U.S. airstrikes disrupt evacuation of militants
Islamic State convoy was leaving border of Lebanon, Syria.
U.S. airstrikes blocked the advance of an Islamic State convoy carrying militants toward Iraq on Wednesday, derailing a Hezbollah-negotiated deal that removed the extremists from the Lebanon-Syria border, where they have been for years.
The airstrikes came amid U.S. criticism of the deal, reflecting growing outrage within the Trump administration over the decision to give the militants safe passage from the battlefield instead of killing them, and of Iranbacked Hezbollah’s leading role in the effort.
U.S. officials said the airstrikes to disrupt the fleeing militants were intended to send a strong signal that the deal, while helping to clear the Islamic State from the border, undermined a broader U.S.-led strategy for defeating the group in Syria and Iraq.
More than 48 hours after they left the Syria-Lebanon border for eastern Syria, the buses carrying 300 militants and almost as many of their relatives were stuck in a desert area near the frontier with Iraq.
It was not clear how the standoff would end. Syrian activists said alternate routes were being considered to bring the militants to Boukamal, an Islamic State-controlled town on the Iraqi border.
But officials of the U.S.-led coalition said they would continue to monitor the convoy and weren’t ruling out more airstrikes.
“Irreconcilable terrorists should be killed on the battlefield, not bused across Syria to the Iraqi border without Iraq’s consent,” Brett McGurk, the top U.S. envoy for the anti-Islamic State coalition, said in a tweet.
Iraq also reacted angrily to the evacuation.
Later Wednesday, the coalition said its warplanes struck a small bridge and cratered a road to hinder the convoy without targeting the evacuees. Airstrikes also hit a separate group of Islamic State militants traveling to meet the convoy, according to Col. Ryan Dillon, a coalition spokesman.
Responding to the criticism but not addressing the airstrikes, Hezbollah leader Hassan Nasrallah said in a statement that negotiating with the militants was the “only way” to resolve the “humanitarian and national” issue of finding the remains of nine Lebanese soldiers the militants kidnapped in 2014.
Hezbollah is a significant player in Lebanon with government ministers and lawmakers, while the role of its fighters also has been growing in Syria, where it is helping shore up the Iran-allied government of President Bashar Assad.

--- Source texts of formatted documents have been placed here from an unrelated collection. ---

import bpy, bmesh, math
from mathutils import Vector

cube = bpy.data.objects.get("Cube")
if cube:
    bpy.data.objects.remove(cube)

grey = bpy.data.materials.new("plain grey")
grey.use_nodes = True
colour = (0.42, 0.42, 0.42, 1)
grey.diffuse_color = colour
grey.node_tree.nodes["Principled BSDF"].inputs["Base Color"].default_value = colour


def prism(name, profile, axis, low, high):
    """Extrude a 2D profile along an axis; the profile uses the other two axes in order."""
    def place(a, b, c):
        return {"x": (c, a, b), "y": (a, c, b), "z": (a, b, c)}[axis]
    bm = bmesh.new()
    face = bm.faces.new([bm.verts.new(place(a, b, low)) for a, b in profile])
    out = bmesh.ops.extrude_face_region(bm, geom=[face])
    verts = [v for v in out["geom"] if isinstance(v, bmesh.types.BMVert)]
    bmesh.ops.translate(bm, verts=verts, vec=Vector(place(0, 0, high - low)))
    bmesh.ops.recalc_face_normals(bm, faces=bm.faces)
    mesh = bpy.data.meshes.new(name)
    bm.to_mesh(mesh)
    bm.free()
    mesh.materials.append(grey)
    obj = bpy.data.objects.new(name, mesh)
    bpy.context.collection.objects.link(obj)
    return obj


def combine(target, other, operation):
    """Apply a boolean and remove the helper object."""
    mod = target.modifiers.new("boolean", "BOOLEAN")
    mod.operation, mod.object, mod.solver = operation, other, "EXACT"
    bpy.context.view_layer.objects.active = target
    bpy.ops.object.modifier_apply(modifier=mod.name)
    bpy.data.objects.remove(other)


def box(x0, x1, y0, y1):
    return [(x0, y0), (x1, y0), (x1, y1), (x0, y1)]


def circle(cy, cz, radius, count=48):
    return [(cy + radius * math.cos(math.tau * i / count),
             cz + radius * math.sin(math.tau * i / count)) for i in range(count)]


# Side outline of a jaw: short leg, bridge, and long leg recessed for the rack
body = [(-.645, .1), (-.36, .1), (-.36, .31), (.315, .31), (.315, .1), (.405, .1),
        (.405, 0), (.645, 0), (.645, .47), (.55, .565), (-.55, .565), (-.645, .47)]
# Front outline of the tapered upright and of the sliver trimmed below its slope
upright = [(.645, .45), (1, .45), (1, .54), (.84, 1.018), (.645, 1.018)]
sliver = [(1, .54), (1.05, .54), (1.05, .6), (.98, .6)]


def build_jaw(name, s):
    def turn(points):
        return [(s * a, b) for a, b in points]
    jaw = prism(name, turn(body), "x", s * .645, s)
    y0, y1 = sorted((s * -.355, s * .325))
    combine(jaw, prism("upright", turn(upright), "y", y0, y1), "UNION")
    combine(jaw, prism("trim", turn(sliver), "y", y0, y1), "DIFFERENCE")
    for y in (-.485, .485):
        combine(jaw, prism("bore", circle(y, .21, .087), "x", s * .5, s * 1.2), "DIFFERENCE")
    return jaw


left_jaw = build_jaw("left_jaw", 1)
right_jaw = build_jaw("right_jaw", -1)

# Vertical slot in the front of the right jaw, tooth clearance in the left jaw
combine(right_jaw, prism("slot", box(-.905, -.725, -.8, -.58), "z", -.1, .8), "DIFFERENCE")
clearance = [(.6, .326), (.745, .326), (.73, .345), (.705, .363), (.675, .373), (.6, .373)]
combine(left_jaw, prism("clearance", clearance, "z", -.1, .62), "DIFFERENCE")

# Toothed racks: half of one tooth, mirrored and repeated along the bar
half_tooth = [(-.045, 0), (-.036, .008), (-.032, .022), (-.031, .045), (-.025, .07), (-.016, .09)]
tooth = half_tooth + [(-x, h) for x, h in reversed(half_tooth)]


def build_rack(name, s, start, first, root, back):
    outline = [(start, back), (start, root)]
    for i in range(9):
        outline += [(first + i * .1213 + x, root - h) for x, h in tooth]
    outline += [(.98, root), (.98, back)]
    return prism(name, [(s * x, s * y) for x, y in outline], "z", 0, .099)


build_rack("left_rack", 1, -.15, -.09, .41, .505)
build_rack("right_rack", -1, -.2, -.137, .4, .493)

The Syrian government, backed by Russian air power and Iranian-organized militias including Hezbollah, has focused its military campaign in recent weeks on Deir el-Zour, where government troops have been besieged for years in the provincial capital.
Dillon criticized Moscow and Damascus for allowing the buses to travel through territory they control.
“To say they are serious about defeating IS looks suspect right now,” Dillon said.
Lebanese President Michel Aoun (center) speaks to journalists in Baabda, Lebanon, on Wednesday. Aoun praised the Lebanese army for the operation that ended with the deal to evacuate IS fighters and their families.